**Action item**.
The answer is to be an exact copy of the lines below running from the line with "idx.push(a, b, b + n, a, b + n, a + n);" down to the line with "Flat rear reflectors", both ends included, and nothing more.

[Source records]
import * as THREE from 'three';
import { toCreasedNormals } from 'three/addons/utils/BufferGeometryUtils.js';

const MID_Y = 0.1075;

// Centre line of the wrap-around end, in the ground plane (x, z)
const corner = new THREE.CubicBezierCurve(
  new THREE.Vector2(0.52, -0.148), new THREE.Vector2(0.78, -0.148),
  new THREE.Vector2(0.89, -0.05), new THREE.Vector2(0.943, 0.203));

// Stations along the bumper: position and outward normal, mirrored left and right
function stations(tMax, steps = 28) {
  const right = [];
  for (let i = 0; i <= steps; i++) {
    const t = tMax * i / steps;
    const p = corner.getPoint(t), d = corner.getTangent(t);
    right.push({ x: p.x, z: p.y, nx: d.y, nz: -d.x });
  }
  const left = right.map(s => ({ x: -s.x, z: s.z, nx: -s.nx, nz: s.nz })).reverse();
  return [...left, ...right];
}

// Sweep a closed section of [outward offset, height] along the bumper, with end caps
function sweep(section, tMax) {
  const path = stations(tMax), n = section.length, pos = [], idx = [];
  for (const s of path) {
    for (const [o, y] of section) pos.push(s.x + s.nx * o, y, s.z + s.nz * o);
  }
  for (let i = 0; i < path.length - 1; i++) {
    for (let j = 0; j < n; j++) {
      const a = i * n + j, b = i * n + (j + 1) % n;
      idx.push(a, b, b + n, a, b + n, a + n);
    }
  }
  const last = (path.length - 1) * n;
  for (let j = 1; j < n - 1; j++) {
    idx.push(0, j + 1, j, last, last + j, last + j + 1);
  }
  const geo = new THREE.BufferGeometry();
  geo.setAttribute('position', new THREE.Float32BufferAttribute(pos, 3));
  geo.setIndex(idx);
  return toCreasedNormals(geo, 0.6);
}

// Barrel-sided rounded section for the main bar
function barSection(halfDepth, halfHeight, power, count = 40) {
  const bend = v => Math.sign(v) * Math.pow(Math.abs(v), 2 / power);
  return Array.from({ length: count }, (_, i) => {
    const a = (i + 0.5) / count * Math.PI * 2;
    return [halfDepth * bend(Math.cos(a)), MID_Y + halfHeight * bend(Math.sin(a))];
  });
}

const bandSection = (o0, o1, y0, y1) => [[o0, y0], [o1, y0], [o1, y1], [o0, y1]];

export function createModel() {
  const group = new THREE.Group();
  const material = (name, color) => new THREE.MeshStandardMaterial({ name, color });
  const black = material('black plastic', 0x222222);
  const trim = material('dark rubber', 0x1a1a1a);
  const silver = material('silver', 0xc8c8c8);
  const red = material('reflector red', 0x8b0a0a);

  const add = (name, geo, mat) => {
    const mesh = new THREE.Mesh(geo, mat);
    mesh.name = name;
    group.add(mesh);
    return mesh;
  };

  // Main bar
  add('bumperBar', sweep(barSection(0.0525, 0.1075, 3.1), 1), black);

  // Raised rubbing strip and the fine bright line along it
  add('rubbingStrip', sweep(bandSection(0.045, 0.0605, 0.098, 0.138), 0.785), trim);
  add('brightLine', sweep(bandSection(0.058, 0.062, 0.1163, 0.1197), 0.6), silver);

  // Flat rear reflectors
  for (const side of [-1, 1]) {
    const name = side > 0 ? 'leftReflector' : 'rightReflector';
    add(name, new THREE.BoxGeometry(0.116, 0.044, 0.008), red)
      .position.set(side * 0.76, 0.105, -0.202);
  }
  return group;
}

**Answer to the exercise**.
      idx.push(a, b, b + n, a, b + n, a + n);
    }
  }
  const last = (path.length - 1) * n;
  for (let j = 1; j < n - 1; j++) {
    idx.push(0, j + 1, j, last, last + j, last + j + 1);
  }
  const geo = new THREE.BufferGeometry();
  geo.setAttribute('position', new THREE.Float32BufferAttribute(pos, 3));
  geo.setIndex(idx);
  return toCreasedNormals(geo, 0.6);
}

// Barrel-sided rounded section for the main bar
function barSection(halfDepth, halfHeight, power, count = 40) {
  const bend = v => Math.sign(v) * Math.pow(Math.abs(v), 2 / power);
  return Array.from({ length: count }, (_, i) => {
    const a = (i + 0.5) / count * Math.PI * 2;
    return [halfDepth * bend(Math.cos(a)), MID_Y + halfHeight * bend(Math.sin(a))];
  });
}

const bandSection = (o0, o1, y0, y1) => [[o0, y0], [o1, y0], [o1, y1], [o0, y1]];

export function createModel() {
  const group = new THREE.Group();
  const material = (name, color) => new THREE.MeshStandardMaterial({ name, color });
  const black = material('black plastic', 0x222222);
  const trim = material('dark rubber', 0x1a1a1a);
  const silver = material('silver', 0xc8c8c8);
  const red = material('reflector red', 0x8b0a0a);

  const add = (name, geo, mat) => {
    const mesh = new THREE.Mesh(geo, mat);
    mesh.name = name;
    group.add(mesh);
    return mesh;
  };

  // Main bar
  add('bumperBar', sweep(barSection(0.0525, 0.1075, 3.1), 1), black);

  // Raised rubbing strip and the fine bright line along it
  add('rubbingStrip', sweep(bandSection(0.045, 0.0605, 0.098, 0.138), 0.785), trim);
  add('brightLine', sweep(bandSection(0.058, 0.062, 0.1163, 0.1197), 0.6), silver);

  // Flat rear reflectors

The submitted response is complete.